By Ellie Laks, Founder of The Gentle Barn
A week ago we didn’t know he existed as we went about our lives and routines; making the bed, cooking breakfast, feeding the dogs, and going to the movies, blissfully unaware. Then we got a call that changed everything. By the time we had pulled out of the slaughterhouse driveway with a little-orphaned calf buckled into the back seat next to me, his head resting in my lap, I was already in love. And over the course of three days, I poured my heart and soul into him, believing that saving him would have righted a horrendous wrong. No baby should ever be born in a slaughterhouse. No mother should ever be ripped away from her baby, slaughtered as she cries for him. And no baby should ever be left on a concrete floor alone. Yet this goes on in slaughterhouses across the country every day.

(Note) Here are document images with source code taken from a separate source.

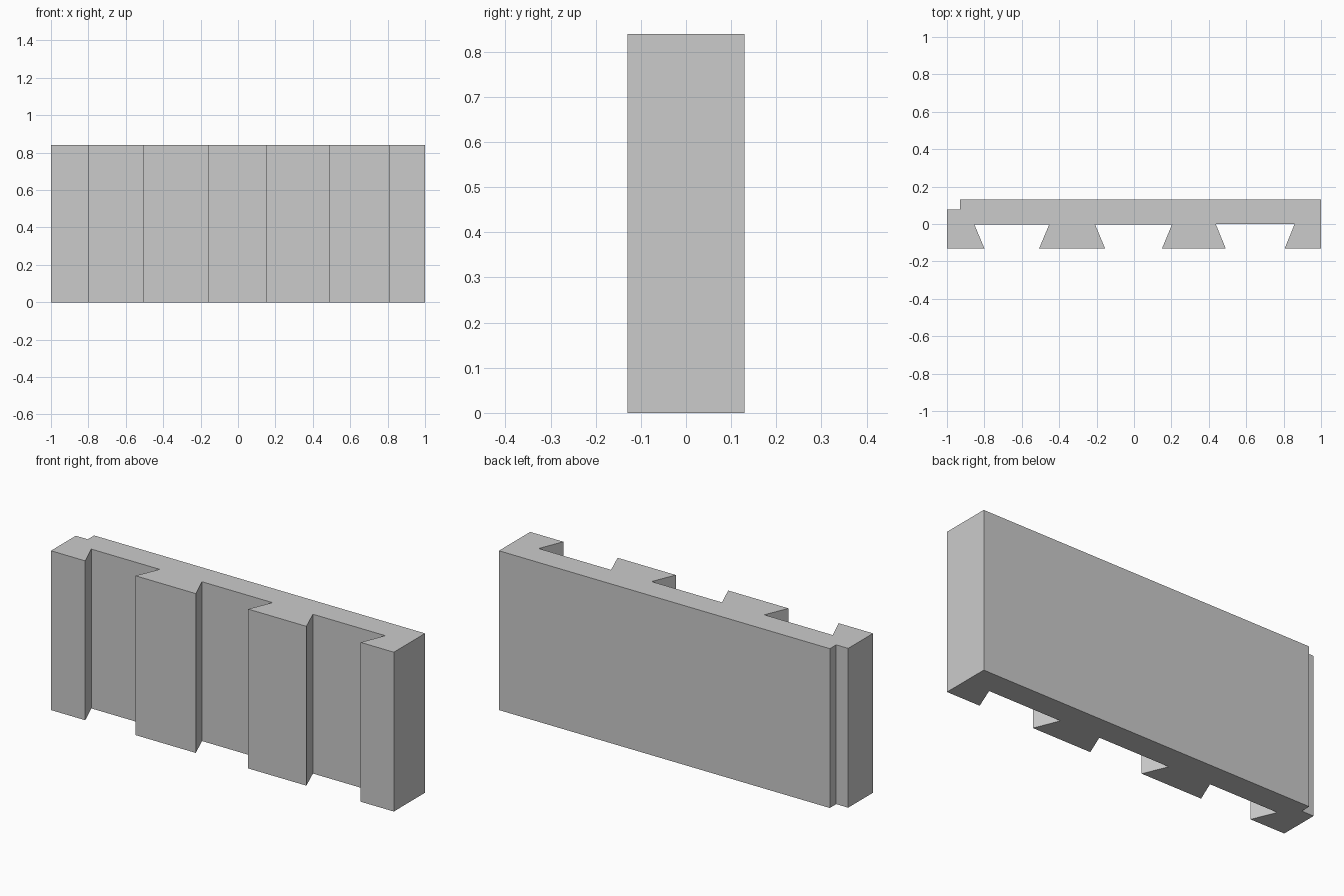
import bpy
import bmesh

cube = bpy.data.objects.get("Cube")
if cube:
    bpy.data.objects.remove(cube, do_unlink=True)

HEIGHT = 0.84
FRONT, BACK = -0.13, 0.13
FLARE = 0.053  # how far each groove widens on either side

# Plain grey material
grey = bpy.data.materials.new("light grey")
grey.use_nodes = True
colour = (0.6, 0.6, 0.6, 1)
grey.diffuse_color = colour
grey.node_tree.nodes["Principled BSDF"].inputs["Base Color"].default_value = colour

# Front edge of the profile with dovetail grooves: mouth left, mouth right, floor
grooves = [(-0.80, -0.507, -0.004), (-0.155, 0.15, -0.003), (0.49, 0.806, 0.0)]
profile = [(-1, FRONT)]
for left, right, floor in grooves:
    profile += [(left, FRONT), (left - FLARE, floor),
                (right + FLARE, floor), (right, FRONT)]

# Right end, back and the rebate at the left back corner
profile += [(1, FRONT), (1, BACK), (-0.93, BACK), (-0.93, 0.077), (-1, 0.077)]

# Extrude the profile upwards into the panel
bm = bmesh.new()
base = bm.faces.new([bm.verts.new((x, y, 0)) for x, y in profile])
result = bmesh.ops.extrude_face_region(bm, geom=[base], use_keep_orig=True)
top = [v for v in result["geom"] if isinstance(v, bmesh.types.BMVert)]
bmesh.ops.translate(bm, vec=(0, 0, HEIGHT), verts=top)
bmesh.ops.recalc_face_normals(bm, faces=bm.faces)

mesh = bpy.data.meshes.new("dovetail_panel")
bm.to_mesh(mesh)
bm.free()
mesh.materials.append(grey)
panel = bpy.data.objects.new("dovetail_panel", mesh)
bpy.context.collection.objects.link(panel)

Christmas never got enough colostrum, milk, or time with his mom at the slaughterhouse. He was weak and dehydrated. By the time he arrived at The Gentle Barn his body was no longer able to digest food, and his organs were failing. Because of the love we gave him, he tried to live, he tried to overcome, but his body was already too broken to survive. After working with three veterinarians, trying every treatment they could think of, all I had left was my prayers. I wrapped my arms around him and held him. I sang songs to him. I whispered in his ears how much he was loved and how much he mattered. I stroked his baby fur. And I kissed his forehead. He became weaker and less responsive through the night, and at two in the morning when he arched his back and his little legs started running in place I knew he was leaving. I closed my eyes and envisioned him lifting easily and effortlessly out of his body, unafraid and at ease. I felt his mother’s warmth as she came for him. And in that moment I didn’t feel sorrow, that would come later, I felt peace and pride that I could walk him home. His struggle and pain was over. There was no longer cruel people, physical pain, or the sadness over losing his mom; he was free.
This sad little journey happens for animals all the time, but most die unnamed, unloved, unheard, and definitely not held in loving arms. But here’s the good news: we determine whether this story continues. We are the ones supporting the meat industry and we are the ones who can end it. They exist because we’re buying their products. And the minute we stop buying their products is the minute the meat industry ends, and the suffering ends with it. There is no greater New Year's resolution than to go vegan! There is no other decision that will heal our bodies, sustain the planet, and bring peace to animals, like going vegan. It is the most powerful, most effective, most impactful thing we can do to stand up to injustice, be the voice for the voiceless, and bring peace to animals. Please join us in adopting a vegan diet, let us know how we can support you, and let’s create a gentle world together, for Christmas, and for all of us!